As we celebrate fifty years of Black Sabbath, including the forty-ninth anniversary of their debut album, we are seeing a lot of outpouring of love and respect across music. One really interesting tribute is from mega fan Michael Suilleabhain. Hailing from West Cork, Ireland. By day he is Irish Nuclear Construction Safety Inspector, but by night Michael is a music producer and singer with big dreams. One dream he willed into reality was an all-star tribute to his favorite band, Ninth Star (PHD). Amassing ten former members across every lineup of the band, Emerald Sabbath features Adam Wakeman (Black Sabbath/Ozzy Osbourne), Bev Bevan (Black Sabbath/ELO), Neil Murray (Black Sabbath/Whitesnake), Terry Chimes (Black Sabbath/The Clash), Laurence Cottle (Black Sabbath/The Alan Parsons Project), Ron Keel (Black Sabbath/Ron Keel Band), Vinny Appice (Black Sabbath/Heaven & Hell), Dave Walker (Black Sabbath/Fleetwood Mac), Bobby Rondinelli (Black Sabbath/Rainbow), Tony Martin (Black Sabbath/Headless Cross), Rudy Sarzo (Ozzy Osbourne/Whitesnake) and The English Chamber Choir.
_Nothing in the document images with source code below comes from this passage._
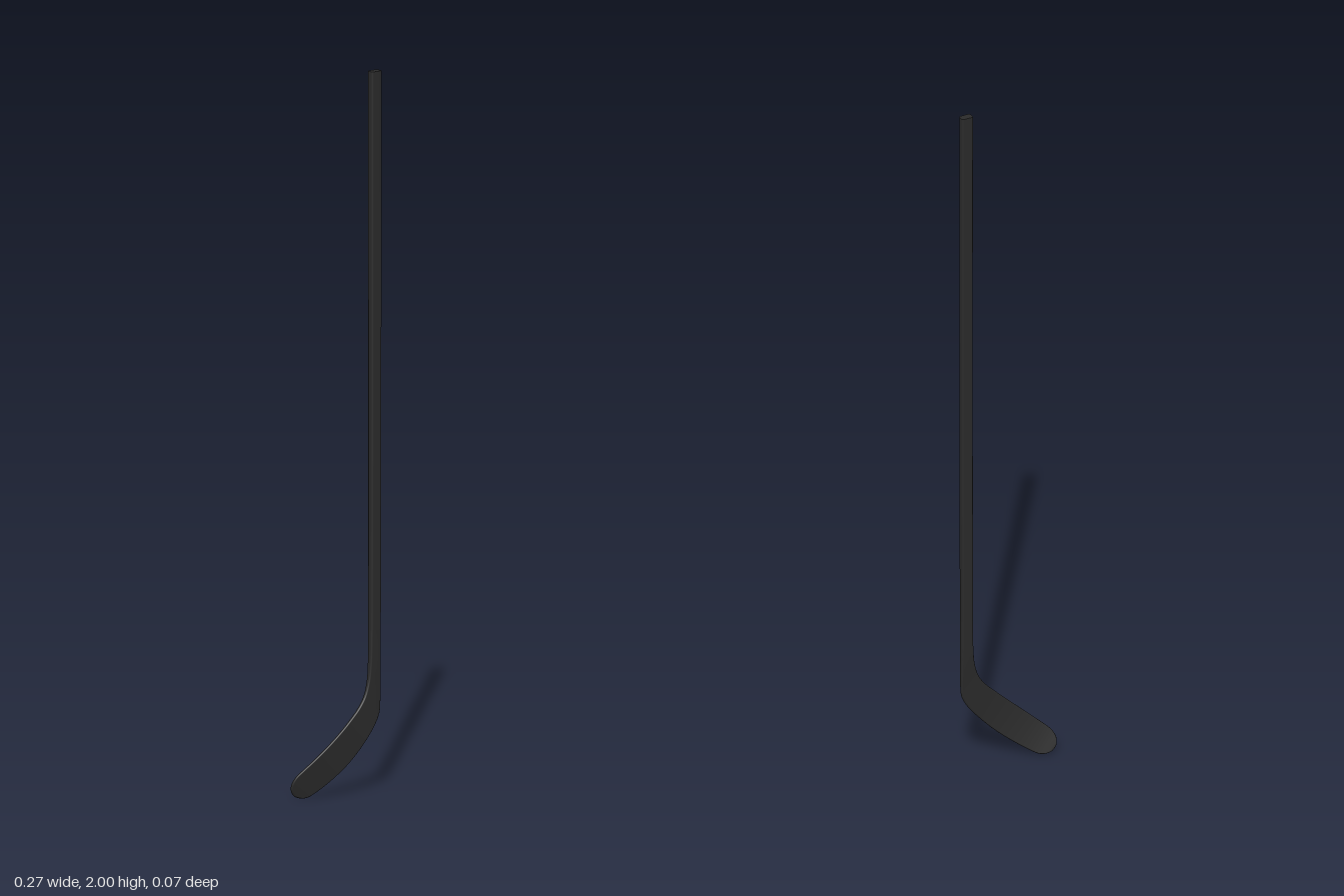
import * as THREE from 'three';

// Outline of a rounded rectangle, half sizes w and h, as [across, depth] pairs
function section(w, h) {
  const r = Math.min(0.006, w * 0.9, h * 0.85);
  const pts = [];
  for (let q = 0; q < 4; q++) {
    const sx = q === 0 || q === 3 ? 1 : -1;
    const sz = q < 2 ? 1 : -1;
    for (let k = 0; k <= 4; k++) {
      const a = (q + k / 4) * Math.PI / 2;
      pts.push([sx * (w - r) + r * Math.cos(a), sz * (h - r) + r * Math.sin(a)]);
    }
  }
  return pts;
}

// The blade sweeps backwards with distance from the heel
function depthAt(x, y) {
  const t = (0.115 - x) * 0.77 + (0.22 - y) * 0.64;
  return 0.021 - 0.8 * Math.max(0, t - 0.06) ** 2;
}

// Ring of points between an inner and an outer edge point
function ring([ax, ay, bx, by, thick]) {
  const w = Math.hypot(bx - ax, by - ay) / 2;
  return section(w, thick / 2).map(([u, d]) => {
    const f = 0.5 + u / (2 * w);
    const x = ax + (bx - ax) * f, y = ay + (by - ay) * f;
    return [x, y, depthAt(x, y) + d];
  });
}

// Skin through the rings from top to bottom, with flat end caps where asked
function loft(rows, capTop, capBottom) {
  const rings = rows.map(ring), n = rings[0].length;
  const pos = rings.flat(2), idx = [];
  for (let i = 0; i < rings.length - 1; i++) {
    for (let j = 0; j < n; j++) {
      const k = (j + 1) % n;
      const a = i * n + j, b = i * n + k, c = a + n, d = b + n;
      idx.push(a, b, c, b, d, c);
    }
  }
  const cap = (pts, up) => {
    const s = pos.length / 3;
    pos.push(...pts.flat());
    for (let j = 1; j < n - 1; j++) idx.push(s, up ? s + j + 1 : s + j, up ? s + j : s + j + 1);
  };
  if (capTop) cap(rings[0], true);
  if (capBottom) cap(rings[rings.length - 1], false);
  const geo = new THREE.BufferGeometry();
  geo.setAttribute('position', new THREE.Float32BufferAttribute(pos, 3));
  geo.setIndex(idx);
  geo.computeVertexNormals();
  return geo;
}

export function createModel() {
  const group = new THREE.Group();
  group.name = 'hockeyStick';
  const black = new THREE.MeshStandardMaterial({ color: 0x2a2a2a });
  black.name = 'matte black';

  const add = (name, geo) => {
    const mesh = new THREE.Mesh(geo, black);
    mesh.name = name;
    group.add(mesh);
  };

  // Straight shaft, slightly thinner towards the blade
  add('shaft', loft([
    [0.1, 2, 0.135, 2, 0.022],
    [0.1, 1.2, 0.135, 1.2, 0.021],
    [0.099, 0.45, 0.134, 0.45, 0.019],
  ], true, false));

  // Heel and blade: inner edge x, y, outer edge x, y, thickness
  const keys = [
    [0.099, 0.45, 0.134, 0.45, 0.019],
    [0.097, 0.36, 0.134, 0.33, 0.017],
    [0.092, 0.31, 0.134, 0.255, 0.014],
    [0.08, 0.27, 0.131, 0.217, 0.012],
    [0.06, 0.24, 0.114, 0.183, 0.011],
    [0.03, 0.21, 0.077, 0.138, 0.01],
    [-0.03, 0.155, 0.025, 0.085, 0.009],
    [-0.085, 0.106, -0.03, 0.04, 0.009],
    [-0.113, 0.081, -0.064, 0.016, 0.009],
    [-0.129, 0.064, -0.085, 0.004, 0.009],
    [-0.137, 0.044, -0.102, 0.002, 0.009],
    [-0.135, 0.026, -0.119, 0.007, 0.008],
    [-0.131, 0.018, -0.126, 0.012, 0.005],
  ];
  const inner = new THREE.CatmullRomCurve3(keys.map(k => new THREE.Vector3(k[0], k[1], k[4])));
  const outer = new THREE.CatmullRomCurve3(keys.map(k => new THREE.Vector3(k[2], k[3], 0)));
  const rows = [];
  for (let i = 0; i <= 48; i++) {
    const a = inner.getPoint(i / 48), b = outer.getPoint(i / 48);
    rows.push([a.x, a.y, b.x, b.y, a.z]);
  }
  add('blade', loft(rows, false, true));
  return group;
}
Other Emerald Sabbath contributors include Will Malone and Mike Lewis (Sabotage/Technical Ecstasy) Mike Exeter (Black Sabbath/Judas Priest), Jeremy J. Lewis (Headless Cross), Mike Lewis (‘She’s Gone’) Skaila Kang (Royal Academy Of Music) as well as Sabbath album graphic designers Richard Manning and Colin Elgie (Technical Ecstasy) and Hugh Gilmour (Born Again). It’s an impressive feat to have united these forces for this album, but do they pass muster.
Well-produced and well executed, the tracks on Ninth Star don’t always sizzle and pop as much as they have somber respect to them. Sure a few tracks are firey and exciting, but most of the songs herein are contemplative deep cuts and instrumentals. Individually, the tracks are very good, well crafted, and enjoyable.
The real highlights are Ron Keel led worshiping ‘Die Young’ and ‘Trashed’. Keel has an indefatigable voice and does justice to these tracks. He is a least solid on ‘Hole In The Sky’ although he is testing the top of his range since the original was so high in key. Unsung belter Tony Martin gets a take on Glen Hughes-era underrated classic ‘In For the Kill’. Such a baddass track, maybe the best on here. David Walker’s vocals bring a haunted, lonely baritone to ‘She’s Gone’. Another winner of a track. Suilleabhain, himself largely an unknown as a singer does a fair job with ‘Changes’, compared with some all-time greats here. Very solid all around.
The downside is other than a spare moment here and there, almost all of these songs are rote covers of the originals. It’s tough to cover such iconic material in the first place, especially stuff that has been done ad infinitum already. So some creative license would have been appreciated if a few of the tracks were a little out of the box or experimental. Still, the love put on for Sabbath, the fine performances of those assembled, and the generally high quality of the material makes this a must-have for die-hard fans, and a maybe for curious completists.
7 / 10